> [ACTION ITEM]: Tally every line of the listing where the string "grey" is found, and state the total alone.

> [RECORDS SHOWN]:
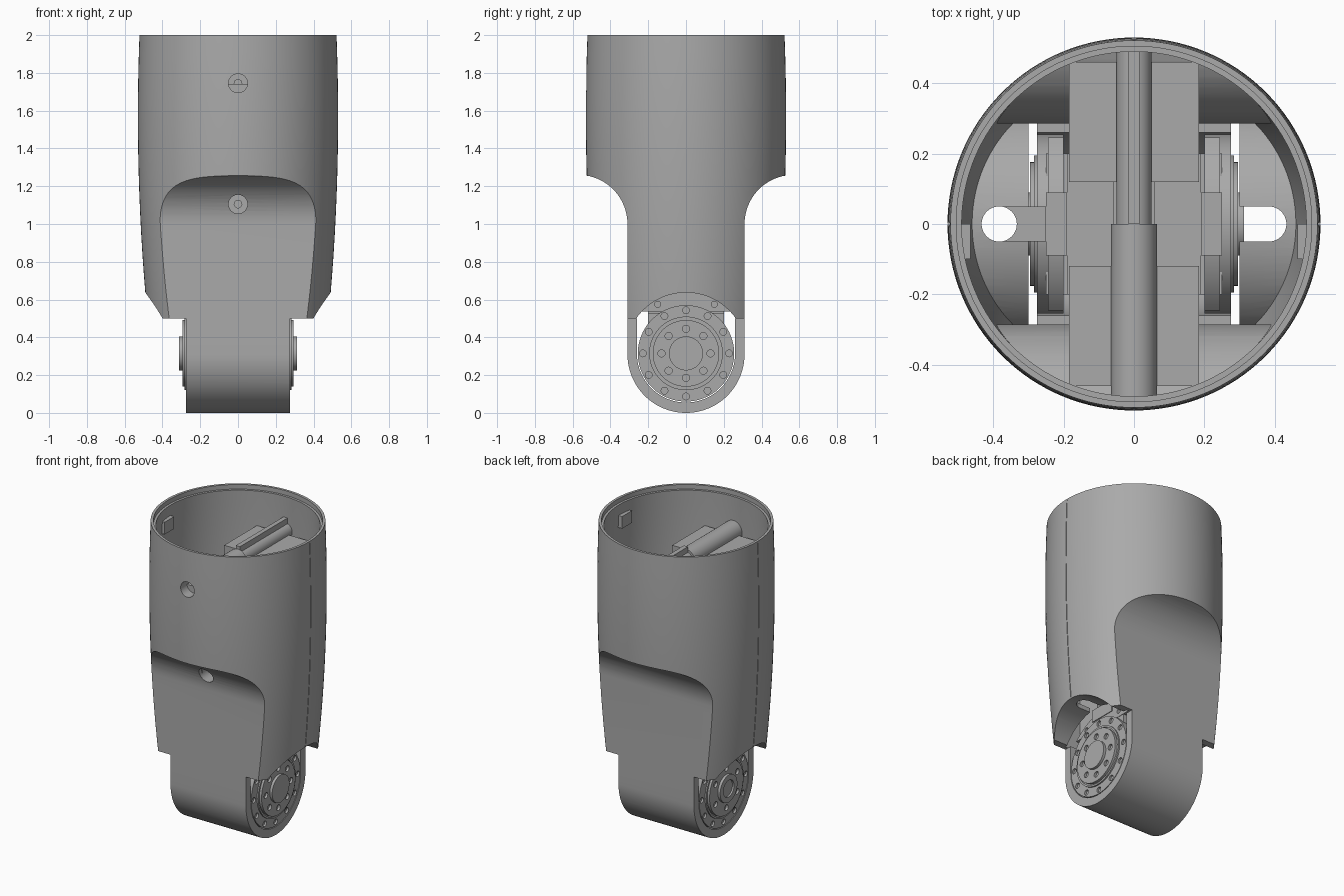
import bpy, bmesh, math
from mathutils import Matrix

if "Cube" in bpy.data.objects:
    bpy.data.objects.remove(bpy.data.objects["Cube"])

grey = bpy.data.materials.new("plain_grey")
grey.use_nodes = True
grey.diffuse_color = (0.4, 0.4, 0.4, 1)
grey.node_tree.nodes["Principled BSDF"].inputs["Base Color"].default_value = (0.4, 0.4, 0.4, 1)

AXIS = {
    "x": Matrix.Rotation(math.pi / 2, 4, "Y"),
    "y": Matrix.Rotation(-math.pi / 2, 4, "X"),
    "z": Matrix.Identity(4),
}
HUB_Z = 0.315


def finish(bm, name):
    bmesh.ops.recalc_face_normals(bm, faces=bm.faces)
    mesh = bpy.data.meshes.new(name)
    bm.to_mesh(mesh)
    bm.free()
    mesh.materials.append(grey)
    obj = bpy.data.objects.new(name, mesh)
    bpy.context.collection.objects.link(obj)
    return obj


def lathe(name, profile, axis="z", at=(0, 0, 0), segs=48):
    """Solid of revolution from (radius, height) pairs, capped at both ends."""
    bm = bmesh.new()
    turns = [2 * math.pi * i / segs for i in range(segs)]
    rings = [[bm.verts.new((r * math.cos(a), r * math.sin(a), h)) for a in turns]
             for r, h in profile]
    for lo, hi in zip(rings, rings[1:]):
        for i in range(segs):
            j = (i + 1) % segs
            bm.faces.new((lo[i], lo[j], hi[j], hi[i]))
    bm.faces.new(rings[0])
    bm.faces.new(rings[-1])
    bm.transform(Matrix.Translation(at) @ AXIS[axis])
    return finish(bm, name)


def rod(name, r, lo, hi, axis, at=(0, 0, 0), segs=48):
    return lathe(name, [(r, lo), (r, hi)], axis, at, segs)


def prism(name, outline, x0, x1):
    """Extrude a (y, z) outline along x."""
    bm = bmesh.new()
    face = bm.faces.new([bm.verts.new((x0, y, z)) for y, z in outline])
    made = bmesh.ops.extrude_face_region(bm, geom=[face])["geom"]
    bmesh.ops.translate(bm, vec=(x1 - x0, 0, 0),
                        verts=[v for v in made if isinstance(v, bmesh.types.BMVert)])
    return finish(bm, name)


def box(name, x0, x1, y0, y1, z0, z1):
    return prism(name, [(y0, z0), (y1, z0), (y1, z1), (y0, z1)], x0, x1)


def combine(obj, tool, operation="DIFFERENCE"):
    mod = obj.modifiers.new("cut", "BOOLEAN")
    mod.operation, mod.object, mod.solver = operation, tool, "EXACT"
    bpy.context.view_layer.objects.active = obj
    bpy.ops.object.modifier_apply(modifier=mod.name)
    bpy.data.objects.remove(tool)
    return obj


def arc(cy, cz, r, start, end, n=24):
    steps = [math.radians(start + (end - start) * i / n) for i in range(n + 1)]
    return [(cy + r * math.cos(a), cz + r * math.sin(a)) for a in steps]


def mirrored(half):
    return half + [(-y, z) for y, z in reversed(half)]


def barrel(inset, z0, z1):
    """Gently bulging wall of the casing."""
    heights = [z0 + (z1 - z0) * i / 20 for i in range(21)]
    return [(0.53 - inset - 0.045 * (z - 1.57) ** 2, z) for z in heights]


def sides(x0, x1):
    return [(x0, x1), (-x1, -x0)]


# Outer casing: bulging barrel trimmed to a narrow fork with a round lower end
shell = lathe("casing", barrel(0, -0.1, 2.0), segs=128)
half = [(0.6, 2.1), (0.6, 1.258)] + arc(0.57, 1.0, 0.26, 98, 180, 16)
lower = arc(0, 0.31, 0.31, 0, -180, 48)
upper = [(-y, z) for y, z in reversed(half)]
combine(shell, prism("trim", half + lower + upper, -0.7, 0.7), "INTERSECT")
for a, b in sides(0.275, 0.8):
    combine(shell, box("side_trim", a, b, -0.8, 0.8, -0.2, 0.5))
    combine(shell, rod("arch_cut", 0.322, a, b, "x", (0, 0, HUB_Z), 96))

# Hollow interior with arched floors beside the drive
cavity = lathe("cavity", barrel(0.033, 0.3, 1.97) + [(0.505, 1.9701), (0.505, 2.1)], segs=128)
room = [(0.7, 2.2), (0.7, 1.285)] + arc(0.57, 1.0, 0.285, 90, 180, 16) + [(0.285, 0.5)]
combine(cavity, prism("room", mirrored(room), -0.7, 0.7), "INTERSECT")
for a, b in sides(0.3, 0.8):
    combine(cavity, rod("floor", 0.35, a, b, "x", (0, 0, HUB_Z), 96))
combine(shell, cavity)
well = [(0.26, 0.67)] + arc(0, HUB_Z, 0.26, 0, -180, 48) + [(-0.26, 0.67)]
combine(shell, prism("well", well, -0.3, 0.3))

# Cable slots, screw openings and the fine side seam
for s in (1, -1):
    combine(shell, box("slot", min(s * 0.25, s * 0.385), max(s * 0.25, s * 0.385),
                       -0.05, 0.05, 0.55, 0.72))
    combine(shell, rod("slot_end", 0.05, 0.55, 0.72, "z", (s * 0.383, 0, 0)))
for z in (1.745, 1.105):
    combine(shell, rod("screw_opening", 0.05, -0.7, -0.2, "y", (0, 0, z)))
for a, b in sides(0.3, 0.7):
    seam = box("seam", a, b, -0.002, 0.002, 0.4, 1.99)
    combine(seam, lathe("seam_core", barrel(0.007, 0.2, 2.2), segs=128))
    combine(shell, seam)

# Screw posts: counterbored tubes in front, solid receiving posts behind
for label, z, wall in (("upper", 1.745, 0.505), ("lower", 1.105, 0.3)):
    post = rod(label + "_screw_tube", 0.065, -wall, 0, "y", (0, 0, z))
    combine(post, rod("bore", 0.05, -0.7, 0.07 - wall, "y", (0, 0, z)))
    combine(post, rod("pilot", 0.02, -0.7, -0.03, "y", (0, 0, z), 24))
    rod(label + "_rear_post", 0.05, 0, wall, "y", (0, 0, z))
box("rear_post_rib", -0.015, 0.015, 0, 0.495, 1.75, 1.83)

# Inner support plates either side of the centre
for label, s in (("front", -1), ("rear", 1)):
    y0, y1 = sorted((s * 0.12, s * 0.46))
    box(label + "_support_plate", -0.185, 0.185, y0, y1, 1.69, 1.74)
    for a, b in sides(0.055, 0.185):
        y0, y1 = sorted((s * 0.12, s * 0.28))
        box(label + "_support_leg", a, b, y0, y1, 0.6, 1.69)
box("centre_web", -0.06, 0.06, -0.12, 0.12, 0.6, 1.7)

# Drive body and its carrier
box("drive_body", -0.25, 0.25, -0.2, 0.2, 0.16, 0.53)
box("drive_cap", -0.19, 0.19, -0.2, 0.2, 0.53, 0.62)
for a, b in sides(0.2, 0.245):
    crescent = prism("carrier_plate", arc(0, HUB_Z, 0.33, 42, 138), a, b)
    for y in (-0.15, 0.15):
        combine(crescent, rod("hole", 0.016, -0.4, 0.4, "x", (0, y, 0.575), 16))
for a, b in sides(0.19, 0.25):
    box("cable_clamp", a, b, -0.09, 0.09, 0.6, 0.68)


def bolt_circle(obj, radius, count, size, x0, x1, offset=0):
    for i in range(count):
        a = 2 * math.pi * i / count + offset
        at = (0, radius * math.cos(a), HUB_Z + radius * math.sin(a))
        combine(obj, rod("hole", size, x0, x1, "x", at, 16))


# Stepped drive hubs on both sides, with bolt circles and small screws
for label, s, holes in (("right", 1, 8), ("left", -1, 6)):
    def span(a, b):
        return sorted((s * a, s * b))
    at = (0, 0, HUB_Z)
    disc = rod(label + "_drive_disc", 0.255, *span(0.2, 0.275), "x", at, 96)
    bolt_circle(disc, 0.228, 12, 0.018, *span(0.262, 0.4))
    rim = rod(label + "_hub_rim", 0.195, *span(0.25, 0.284), "x", at, 64)
    combine(rim, rod("groove", 0.183, *span(0.278, 0.4), "x", at, 64))
    flange = rod(label + "_hub_flange", 0.176, *span(0.25, 0.295), "x", at, 64)
    bolt_circle(flange, 0.13, holes, 0.019, *span(0.28, 0.4), math.pi / holes * (s < 0))
    cap = rod(label + "_hub_cap", 0.09, *span(0.25, 0.312), "x", at)
    if s < 0:
        combine(cap, rod("recess", 0.055, *span(0.3, 0.4), "x", at))

# Alignment tabs inside the rim
for a, b in sides(0.465, 0.498):
    box("rim_tab", a, b, -0.1, 0, 1.82, 1.9)

# Smooth curved walls, keep crisp edges
bpy.ops.object.select_all(action="DESELECT")
for obj in bpy.context.collection.objects:
    if obj.type == "MESH" and grey.name in obj.data.materials:
        obj.select_set(True)
        bpy.context.view_layer.objects.active = obj
bpy.ops.object.shade_smooth_by_angle(angle=math.radians(30))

> [REPLY]: 6